USS Arizona [1941]

Picture of dramatic sinking of USS ARIZONA, with the loss of 1,177 lives, during the Japanese attack on Pearl Harbor on 7 December 1941, the event that brought about U.S. involvement in World War II. The picture is taken looking from the side of the USS Arizona. To the left you can Number Two 14″/45 triple gun turret pointing forward. The supporting structure for the gun director tripod has collapsed and the tripod is tilting forward towards the front of the ship giving the wreck its distinctive appearance.

At 08:06 a bomb from a Hiryu Kate hit between and to starboard of Turrets #1 & 2. The subsequent explosion which destroyed the forward part of Arizona was due to the detonation of the ammunition magazine, located in an armored section under the deck. Most experts seem to agree that the bomb could hardly have pierced the armor. Instead, it seems widely accepted that the black powder magazine (used for aircraft catapults) detonated first, igniting the smokeless powder magazine (used for the ship’s main armament).
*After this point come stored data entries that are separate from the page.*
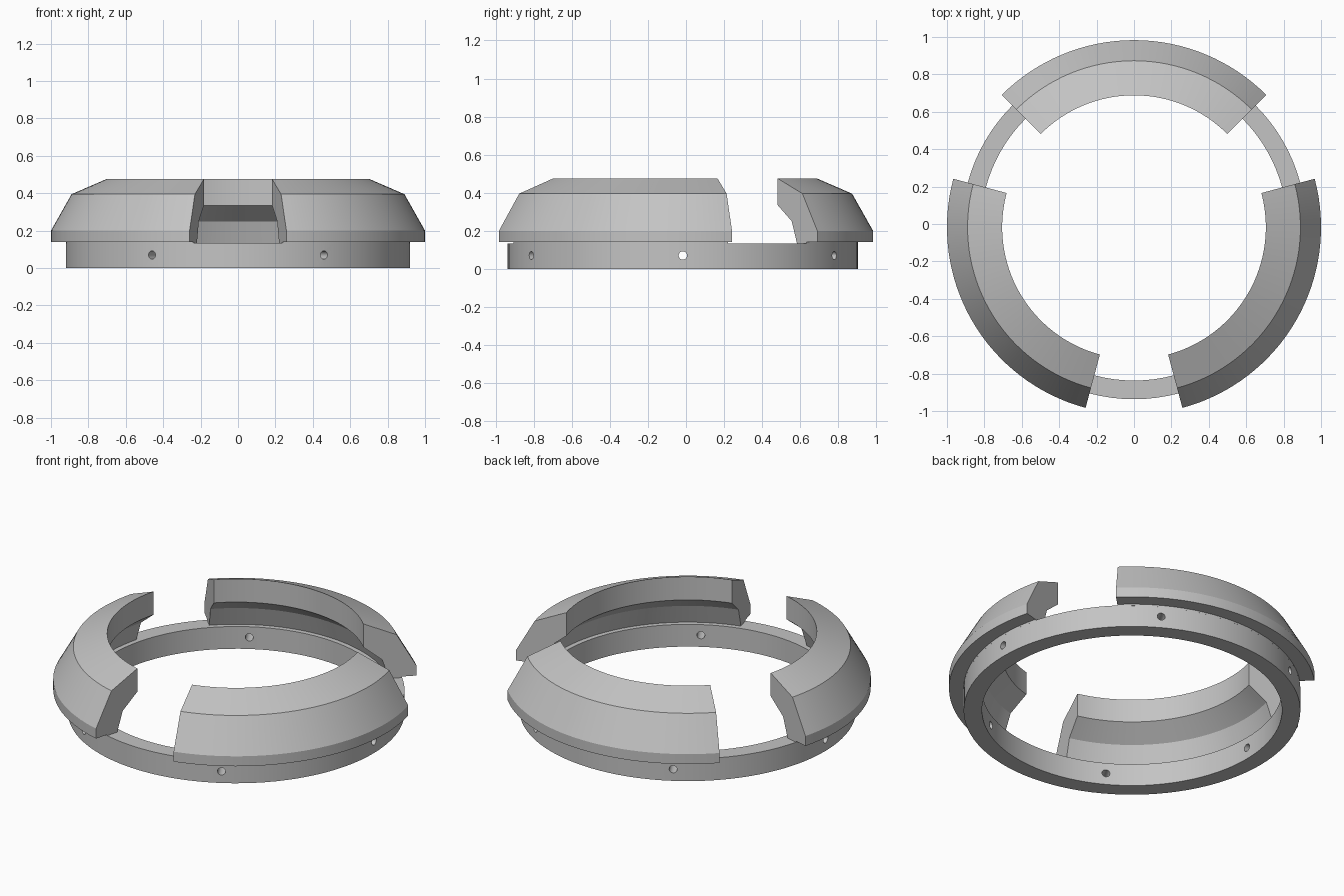
import bpy, bmesh
from math import radians, cos, sin, pi
from mathutils import Matrix

cube = bpy.data.objects.get("Cube")
if cube:
    bpy.data.objects.remove(cube, do_unlink=True)

CENTRE_Y = -0.017  # ring axis, so that the three-jaw outline is centred

grey = bpy.data.materials.new("plain grey")
grey.use_nodes = True
colour = (0.55, 0.55, 0.55, 1)
grey.diffuse_color = colour
grey.node_tree.nodes["Principled BSDF"].inputs["Base Color"].default_value = colour


def finish(bm, name):
    bmesh.ops.recalc_face_normals(bm, faces=bm.faces)
    mesh = bpy.data.meshes.new(name)
    bm.to_mesh(mesh)
    bm.free()
    mesh.materials.append(grey)
    obj = bpy.data.objects.new(name, mesh)
    bpy.context.collection.objects.link(obj)
    return obj


def select(obj):
    bpy.ops.object.select_all(action='DESELECT')
    obj.select_set(True)
    bpy.context.view_layer.objects.active = obj


def revolve(name, profile, start, sweep, steps):
    """Turn a closed (radius, height) profile about the vertical axis."""
    bm = bmesh.new()
    closed = sweep == 360
    rows = []
    for i in range(steps if closed else steps + 1):
        a = radians(start + sweep * i / steps)
        rows.append([bm.verts.new((r * cos(a), r * sin(a) + CENTRE_Y, z))
                     for r, z in profile])
    n = len(profile)
    for i in range(steps):
        p, q = rows[i], rows[(i + 1) % len(rows)]
        for j in range(n):
            k = (j + 1) % n
            bm.faces.new((p[j], p[k], q[k], q[j]))
    if not closed:
        bm.faces.new(rows[0])
        bm.faces.new(rows[-1])
    return finish(bm, name)


# Base ring
ring = revolve("base_ring", [(0.82, 0), (0.92, 0), (0.92, 0.134), (0.82, 0.134)],
               0, 360, 96)

# Six radial screw holes through the ring
bm = bmesh.new()
for i in range(6):
    a = i * pi / 3
    place = (Matrix.Translation((0.87 * cos(a), 0.87 * sin(a) + CENTRE_Y, 0.07))
             @ Matrix.Rotation(a, 4, 'Z') @ Matrix.Rotation(pi / 2, 4, 'Y'))
    bmesh.ops.create_cone(bm, cap_ends=True, segments=20, radius1=0.022,
                          radius2=0.022, depth=0.3, matrix=place)
cutter = finish(bm, "hole_cutter")
cutter.hide_render = True
cut = ring.modifiers.new("holes", 'BOOLEAN')
cut.operation = 'DIFFERENCE'
cut.solver = 'EXACT'
cut.object = cutter
select(ring)
bpy.ops.object.modifier_apply(modifier=cut.name)
bpy.data.objects.remove(cutter, do_unlink=True)

# Three overhanging jaws, a quarter turn each
jaw_profile = [(1.0, 0.14), (1.0, 0.2), (0.89, 0.395), (0.705, 0.475),
               (0.705, 0.335), (0.81, 0.25), (0.85, 0.13), (0.92, 0.13),
               (0.92, 0.14)]
jaws = [revolve(name, jaw_profile, start, 90, 32)
        for name, start in (("back_jaw", 45), ("right_jaw", 165), ("left_jaw", 285))]

for obj in [ring] + jaws:
    select(obj)
    bpy.ops.object.shade_smooth_by_angle(angle=radians(25))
More on Wikipedia.

USS Arizona [1941]

Photographer: unknown
Source: Naval archives

Omaha Beach, Normandy, France [1944]

Another famous photograph from Robert Capa. This one was taken on June 6, 1944 (D-Day), on the first assault wave on Omaha Beach. Capa took 108 pictures in the first couple of hours of the invasion. However, a staff member at Life made a mistake in the darkroom; he set the dryer too high and melted the emulsion in the negatives. Only eight frames in total were recovered.

Omaha Beach, Normandy, France [1944]

Photographer: Robert Capa
Source: wikipedia.org

Nagasaki [1945]

A first for the general public, the picture of the “mushroom cloud”? is a very accurate approximation of the enormous quantity of energy spread below. The first atomic bomb, released on August 6 in Hiroshima(Japan) killed about 80,000 people, but it didn’t seem enough because the Japanese didn’t surrender right away. Therefore, on August 9 another bomb was released above Nagasaki. The effects of the second bomb were even more devastating – 150,000 people were killed or injured. But the powerful wind, the extremely high temperature and radiation caused enormous long term damage.

Nagasaki [1945]
Photographer: U.S. Air Force
Source: japaneselifestyle.com.au